* [Your task]:
Your answer must be an exact repetition of every record.

* [Data provided]:

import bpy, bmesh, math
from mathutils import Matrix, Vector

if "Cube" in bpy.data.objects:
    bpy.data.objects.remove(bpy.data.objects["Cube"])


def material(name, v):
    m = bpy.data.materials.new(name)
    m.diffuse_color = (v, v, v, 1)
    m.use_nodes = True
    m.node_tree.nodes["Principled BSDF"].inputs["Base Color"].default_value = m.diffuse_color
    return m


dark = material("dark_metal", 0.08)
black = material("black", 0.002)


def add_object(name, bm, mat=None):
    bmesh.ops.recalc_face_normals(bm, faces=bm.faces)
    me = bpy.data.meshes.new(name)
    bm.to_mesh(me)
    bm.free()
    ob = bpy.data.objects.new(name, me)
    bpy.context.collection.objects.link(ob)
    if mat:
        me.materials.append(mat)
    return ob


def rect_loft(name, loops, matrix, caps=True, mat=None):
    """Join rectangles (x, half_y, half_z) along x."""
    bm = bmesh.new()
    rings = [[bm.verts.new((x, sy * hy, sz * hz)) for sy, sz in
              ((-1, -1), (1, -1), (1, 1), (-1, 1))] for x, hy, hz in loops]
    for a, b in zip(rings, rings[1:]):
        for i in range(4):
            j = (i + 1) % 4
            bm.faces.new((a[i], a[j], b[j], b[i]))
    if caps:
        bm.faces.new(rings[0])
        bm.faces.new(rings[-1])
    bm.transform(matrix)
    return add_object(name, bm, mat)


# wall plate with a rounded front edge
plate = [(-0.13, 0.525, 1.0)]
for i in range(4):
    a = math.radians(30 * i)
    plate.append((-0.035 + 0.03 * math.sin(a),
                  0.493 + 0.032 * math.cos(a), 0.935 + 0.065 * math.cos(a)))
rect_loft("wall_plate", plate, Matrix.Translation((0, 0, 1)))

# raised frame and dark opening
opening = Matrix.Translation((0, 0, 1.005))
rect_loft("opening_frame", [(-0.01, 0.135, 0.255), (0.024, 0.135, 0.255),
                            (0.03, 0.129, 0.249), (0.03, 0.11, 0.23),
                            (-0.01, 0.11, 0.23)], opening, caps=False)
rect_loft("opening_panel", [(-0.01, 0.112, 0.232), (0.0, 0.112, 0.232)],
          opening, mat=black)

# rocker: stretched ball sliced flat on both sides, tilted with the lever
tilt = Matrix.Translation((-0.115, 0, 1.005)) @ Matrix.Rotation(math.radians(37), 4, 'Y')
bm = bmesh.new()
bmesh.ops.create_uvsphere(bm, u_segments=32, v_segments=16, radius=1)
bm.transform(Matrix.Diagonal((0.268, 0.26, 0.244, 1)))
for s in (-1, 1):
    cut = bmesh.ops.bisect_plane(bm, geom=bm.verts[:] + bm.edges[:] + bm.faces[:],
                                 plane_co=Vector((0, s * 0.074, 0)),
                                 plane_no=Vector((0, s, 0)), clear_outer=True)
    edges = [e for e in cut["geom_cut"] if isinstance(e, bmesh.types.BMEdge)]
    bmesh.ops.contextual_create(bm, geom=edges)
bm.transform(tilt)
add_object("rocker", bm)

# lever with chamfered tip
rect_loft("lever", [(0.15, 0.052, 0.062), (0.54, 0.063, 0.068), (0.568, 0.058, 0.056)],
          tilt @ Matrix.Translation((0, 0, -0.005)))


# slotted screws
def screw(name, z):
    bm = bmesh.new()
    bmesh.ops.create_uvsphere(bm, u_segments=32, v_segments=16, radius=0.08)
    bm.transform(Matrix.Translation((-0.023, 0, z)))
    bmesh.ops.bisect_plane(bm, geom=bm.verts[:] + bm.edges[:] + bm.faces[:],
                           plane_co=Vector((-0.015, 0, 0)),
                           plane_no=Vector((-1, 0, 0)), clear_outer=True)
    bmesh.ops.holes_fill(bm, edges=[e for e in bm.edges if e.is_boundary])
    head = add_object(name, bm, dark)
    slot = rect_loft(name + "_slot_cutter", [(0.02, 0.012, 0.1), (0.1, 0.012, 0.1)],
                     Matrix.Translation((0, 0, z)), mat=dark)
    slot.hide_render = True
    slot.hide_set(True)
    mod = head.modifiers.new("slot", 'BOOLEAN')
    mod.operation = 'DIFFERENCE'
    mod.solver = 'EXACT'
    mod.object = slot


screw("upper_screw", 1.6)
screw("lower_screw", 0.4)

* [Your solution]:
import bpy, bmesh, math
from mathutils import Matrix, Vector

if "Cube" in bpy.data.objects:
    bpy.data.objects.remove(bpy.data.objects["Cube"])


def material(name, v):
    m = bpy.data.materials.new(name)
    m.diffuse_color = (v, v, v, 1)
    m.use_nodes = True
    m.node_tree.nodes["Principled BSDF"].inputs["Base Color"].default_value = m.diffuse_color
    return m


dark = material("dark_metal", 0.08)
black = material("black", 0.002)


def add_object(name, bm, mat=None):
    bmesh.ops.recalc_face_normals(bm, faces=bm.faces)
    me = bpy.data.meshes.new(name)
    bm.to_mesh(me)
    bm.free()
    ob = bpy.data.objects.new(name, me)
    bpy.context.collection.objects.link(ob)
    if mat:
        me.materials.append(mat)
    return ob


def rect_loft(name, loops, matrix, caps=True, mat=None):
    """Join rectangles (x, half_y, half_z) along x."""
    bm = bmesh.new()
    rings = [[bm.verts.new((x, sy * hy, sz * hz)) for sy, sz in
              ((-1, -1), (1, -1), (1, 1), (-1, 1))] for x, hy, hz in loops]
    for a, b in zip(rings, rings[1:]):
        for i in range(4):
            j = (i + 1) % 4
            bm.faces.new((a[i], a[j], b[j], b[i]))
    if caps:
        bm.faces.new(rings[0])
        bm.faces.new(rings[-1])
    bm.transform(matrix)
    return add_object(name, bm, mat)


# wall plate with a rounded front edge
plate = [(-0.13, 0.525, 1.0)]
for i in range(4):
    a = math.radians(30 * i)
    plate.append((-0.035 + 0.03 * math.sin(a),
                  0.493 + 0.032 * math.cos(a), 0.935 + 0.065 * math.cos(a)))
rect_loft("wall_plate", plate, Matrix.Translation((0, 0, 1)))

# raised frame and dark opening
opening = Matrix.Translation((0, 0, 1.005))
rect_loft("opening_frame", [(-0.01, 0.135, 0.255), (0.024, 0.135, 0.255),
                            (0.03, 0.129, 0.249), (0.03, 0.11, 0.23),
                            (-0.01, 0.11, 0.23)], opening, caps=False)
rect_loft("opening_panel", [(-0.01, 0.112, 0.232), (0.0, 0.112, 0.232)],
          opening, mat=black)

# rocker: stretched ball sliced flat on both sides, tilted with the lever
tilt = Matrix.Translation((-0.115, 0, 1.005)) @ Matrix.Rotation(math.radians(37), 4, 'Y')
bm = bmesh.new()
bmesh.ops.create_uvsphere(bm, u_segments=32, v_segments=16, radius=1)
bm.transform(Matrix.Diagonal((0.268, 0.26, 0.244, 1)))
for s in (-1, 1):
    cut = bmesh.ops.bisect_plane(bm, geom=bm.verts[:] + bm.edges[:] + bm.faces[:],
                                 plane_co=Vector((0, s * 0.074, 0)),
                                 plane_no=Vector((0, s, 0)), clear_outer=True)
    edges = [e for e in cut["geom_cut"] if isinstance(e, bmesh.types.BMEdge)]
    bmesh.ops.contextual_create(bm, geom=edges)
bm.transform(tilt)
add_object("rocker", bm)

# lever with chamfered tip
rect_loft("lever", [(0.15, 0.052, 0.062), (0.54, 0.063, 0.068), (0.568, 0.058, 0.056)],
          tilt @ Matrix.Translation((0, 0, -0.005)))


# slotted screws
def screw(name, z):
    bm = bmesh.new()
    bmesh.ops.create_uvsphere(bm, u_segments=32, v_segments=16, radius=0.08)
    bm.transform(Matrix.Translation((-0.023, 0, z)))
    bmesh.ops.bisect_plane(bm, geom=bm.verts[:] + bm.edges[:] + bm.faces[:],
                           plane_co=Vector((-0.015, 0, 0)),
                           plane_no=Vector((-1, 0, 0)), clear_outer=True)
    bmesh.ops.holes_fill(bm, edges=[e for e in bm.edges if e.is_boundary])
    head = add_object(name, bm, dark)
    slot = rect_loft(name + "_slot_cutter", [(0.02, 0.012, 0.1), (0.1, 0.012, 0.1)],
                     Matrix.Translation((0, 0, z)), mat=dark)
    slot.hide_render = True
    slot.hide_set(True)
    mod = head.modifiers.new("slot", 'BOOLEAN')
    mod.operation = 'DIFFERENCE'
    mod.solver = 'EXACT'
    mod.object = slot


screw("upper_screw", 1.6)
screw("lower_screw", 0.4)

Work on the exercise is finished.